Mapua is itself is a small port, with quite a good little natural harbor. The wharves are about a mile from us. Over 100,000 cases at apples have been shipped over this wharf this season; the orchardists go down and load up the steamers themselves, and it is an interesting and busy scene. The orchards here are still young, so the shipping is expected to increase very largely in the next few years. We expect to begin exporting our own apples next season.

This is a delightful place in summer, lots of bathing. I have learned to swim myself since coming here, also the three elder boys and Bernard could almost swim alone at the end of last summer. A large number at people come here to camp in the holidays. There is good fishing and lots of boating. Harold and his family frequently spend the Christmas holidays here, and as you can imagine, all the young folk have a splendid time together. The bigger boys love to take their swags and go for a few days' tramp up the mountains and come home laden with specimens, or take the rowing boat and go oft for a day on Rabbit Island, etc.

The fruit industry here was very hard hit by the war, and the orchardists have had a long-drawn-out struggle, but things are improving and people are feeling much more cheerful this season.
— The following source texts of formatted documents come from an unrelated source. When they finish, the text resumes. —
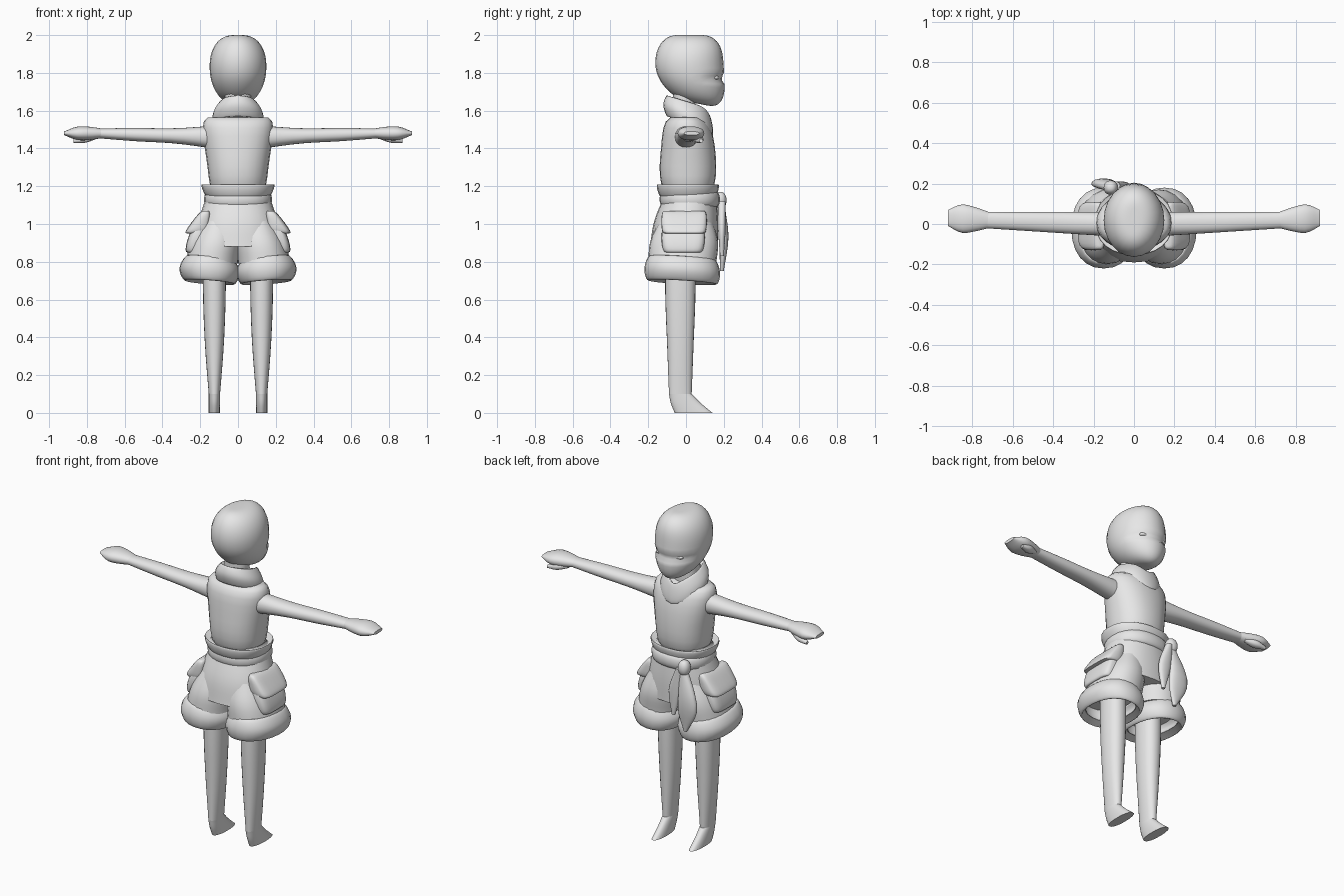
import bpy, bmesh, math

old = bpy.data.objects.get("Cube")
if old:
    bpy.data.objects.remove(old, do_unlink=True)

# One plain clay material for the whole figure
clay = bpy.data.materials.new("plain_grey")
clay.use_nodes = True
shade = 0.8
clay.diffuse_color = (shade, shade, shade, 1)
principled = clay.node_tree.nodes["Principled BSDF"]
principled.inputs["Base Color"].default_value = clay.diffuse_color


# Smooth curve through evenly spaced keys; a single number is constant
def blend(keys, t):
    if not isinstance(keys, tuple):
        return keys
    last = len(keys) - 1
    i = min(int(t * last), last - 1)
    f = t * last - i
    start, end = keys[i], keys[i + 1]
    slope_in = (end - keys[i - 1]) / 2 if i > 0 else end - start
    slope_out = (keys[i + 2] - start) / 2 if i + 2 <= last else end - start
    rest = 1 - f
    return (rest * rest * (start * (1 + 2 * f) + slope_in * f)
            + f * f * (end * (1 + 2 * rest) - slope_out * rest))


# Superellipse term: power 1 is an ellipse, smaller is boxier
def oval(value, power):
    return math.copysign(abs(value) ** power, value)


# Skin ovals along an axis; rim rounds the ends, vee points the +y side down,
# shell leaves the ends open and gives the wall a thickness
def loft(name, span, middle, width, depth, y, axis="z", mirror=False,
         power=0.9, tilt=0, slant=0, vee=0, rim=0, sharp=2, shell=0,
         sides=24, steps=12):
    bm = bmesh.new()
    loops = []
    for step in range(steps + 1):
        t = (1 - math.cos(math.pi * step / steps)) / 2
        u = abs(2 * t - 1)
        inset = rim * (1 - max(0, 1 - u ** sharp) ** (1 / sharp))
        loop = []
        for side in range(sides):
            angle = math.tau * side / sides
            across = oval(math.cos(angle), power)
            along = oval(math.sin(angle), power)
            a = blend(middle, t) + across * (blend(width, t) - inset)
            b = blend(y, t) + along * (blend(depth, t) - inset)
            c = span[0] + t * (span[1] - span[0]) + slant * across
            c += blend(tilt, t) * b - vee * max(0, along) ** 6
            loop.append(bm.verts.new((a, b, c) if axis == "z" else (c, b, a)))
        loops.append(loop)
    for low, high in zip(loops, loops[1:]):
        for i in range(sides):
            j = (i + 1) % sides
            bm.faces.new((low[i], low[j], high[j], high[i]))
    if not shell:
        bm.faces.new(loops[0])
        bm.faces.new(loops[-1])
        bmesh.ops.recalc_face_normals(bm, faces=bm.faces)

    mesh = bpy.data.meshes.new(name)
    bm.to_mesh(mesh)
    bm.free()
    mesh.materials.append(clay)
    obj = bpy.data.objects.new(name, mesh)
    bpy.context.collection.objects.link(obj)
    if shell:
        obj.modifiers.new("Thickness", "SOLIDIFY").thickness = shell
    if mirror:
        obj.modifiers.new("Mirror", "MIRROR").use_mirror_merge = False
    bpy.ops.object.select_all(action="DESELECT")
    obj.select_set(True)
    bpy.context.view_layer.objects.active = obj
    bpy.ops.object.shade_smooth_by_angle(angle=math.radians(50))
    return obj


# Head with a jutting jaw, and a shallow groove pressed in across the eyes
head = loft("head", span=(1.65, 2), middle=0, width=(.14, .15, .15),
            depth=(.18, .18, .19), y=(.06, .02, .02), tilt=(-.2, 0, 0),
            rim=.13, sharp=2.3, power=1, steps=30)
for vert in head.data.vertices:
    if vert.co.y > .1:
        vert.co.y -= .02 * math.exp(-((vert.co.z - 1.77) * 60) ** 2)
loft("eye", span=(1.765, 1.785), middle=.06, width=.03, depth=.02, y=.155,
     rim=.015, mirror=True)
loft("neck", span=(1.5, 1.7), middle=0, width=.07, depth=.06, y=-.01)

# Folded collar, lower at the face side where it comes to a point
loft("collar", span=(1.54, 1.65), middle=0, width=(.14, .13, .1),
     depth=(.13, .13, .12), y=(.02, .01, .01), tilt=-.3, vee=.03,
     rim=.01, shell=.03, power=1)

# Sleeveless top
loft("torso", span=(1.15, 1.57), middle=0, width=(.15, .16, .18, .2),
     depth=(.14, .15, .14, .12), y=(.01, .01, .01, 0), rim=.12, sharp=5)

# Flared waist frill and wrapped sash
loft("waist_frill", span=(1.14, 1.21), middle=0, width=(.17, .2),
     depth=(.15, .17), y=.01, rim=.01, shell=.04)
loft("sash_band", span=(1.09, 1.17), middle=0, width=.18, depth=.16, y=.02,
     rim=.02)

# Baggy shorts: hips, two legs, and rolled cuffs open underneath
loft("shorts_hips", span=(.88, 1.14), middle=0, width=(.23, .21, .17),
     depth=(.18, .17, .14), y=(-.01, 0, .02))
loft("shorts_leg", span=(.79, 1.02), middle=(.14, .12, .1),
     width=(.14, .13, .09), depth=(.18, .18, .14), y=(-.02, -.01, 0),
     mirror=True)
loft("shorts_cuff", span=(.69, .82), middle=.15, width=(.15, .16, .14),
     depth=(.2, .2, .19), y=-.02, tilt=-.06, slant=.01, rim=.02, shell=.04,
     mirror=True)

# Cargo pockets with an overhanging flap
loft("pocket", span=(.85, 1), middle=(.22, .2), width=(.07, .04), depth=.115,
     y=-.015, rim=.02, power=.5, mirror=True)
loft("pocket_flap", span=(.95, 1.07), middle=(.22, .17), width=(.07, .03),
     depth=.12, y=-.01, rim=.02, sharp=3, power=.5, mirror=True)

# Sash knot and its two hanging tails
loft("sash_knot", span=(1.08, 1.17), middle=-.115, width=.035, depth=.035,
     y=.18, rim=.03)
loft("sash_long_tail", span=(.75, 1.12), middle=(-.13, -.15, -.11),
     width=(.01, .06, .05, .02), depth=(.01, .025, .02), y=(.19, .2, .18))
loft("sash_short_tail", span=(.83, 1.12), middle=(-.05, -.06, -.09),
     width=(.01, .04, .02), depth=(.01, .02, .02), y=.19)

# Bare arms held out level, ending in mitten hands with a thumb
loft("arm", span=(.13, .75), middle=(1.46, 1.48), width=(.06, .04, .035, .025),
     depth=(.06, .05, .04), y=(0, .01, .02), axis="x", mirror=True)
loft("hand", span=(.72, .92), middle=1.48, width=(.025, .035, .035, .01),
     depth=(.04, .06, .07, .04), y=(.02, .03), axis="x", mirror=True)
loft("thumb", span=(.75, .87), middle=(1.46, 1.44), width=(.01, .02, .01),
     depth=(.01, .025, .01), y=(.05, .08), axis="x", mirror=True)

# Slim legs tapering down into pointed feet
loft("leg", span=(.1, .88), middle=.125, width=(.03, .05, .06, .06),
     depth=(.06, .07, .08, .08), y=-.03, mirror=True)
loft("foot", span=(0, .1), middle=.125, width=.03, depth=(.1, .08, .06),
     y=(.04, 0, -.03), mirror=True)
A little further progress in the direction at financial prosperity will make this district the most delightful one in N. Z., for in almost every other respect it is a perfect place to live.

Our young folks are all strong and healthy and happy, too. The boys do well at school, which is within a quarter of a mile. Trixie has just started going and. is proud of her first Primer. I am very glad Janet Crabbe was coming to see you. It will be very nice to hear her tell about her visit, when we see her again. (Janet was probably a sister of Edna White nee Crabbe, Mary's sister-in-law, the wife of Harold Temple White.)

Now, my dear cousin, I shall be very pleased to hear from you at any time and to give any information in my power. We all join in kindest greeting to yourself, your husband and daughter.

Very sincerely yours, /s/ Mary Lizzie White Wells..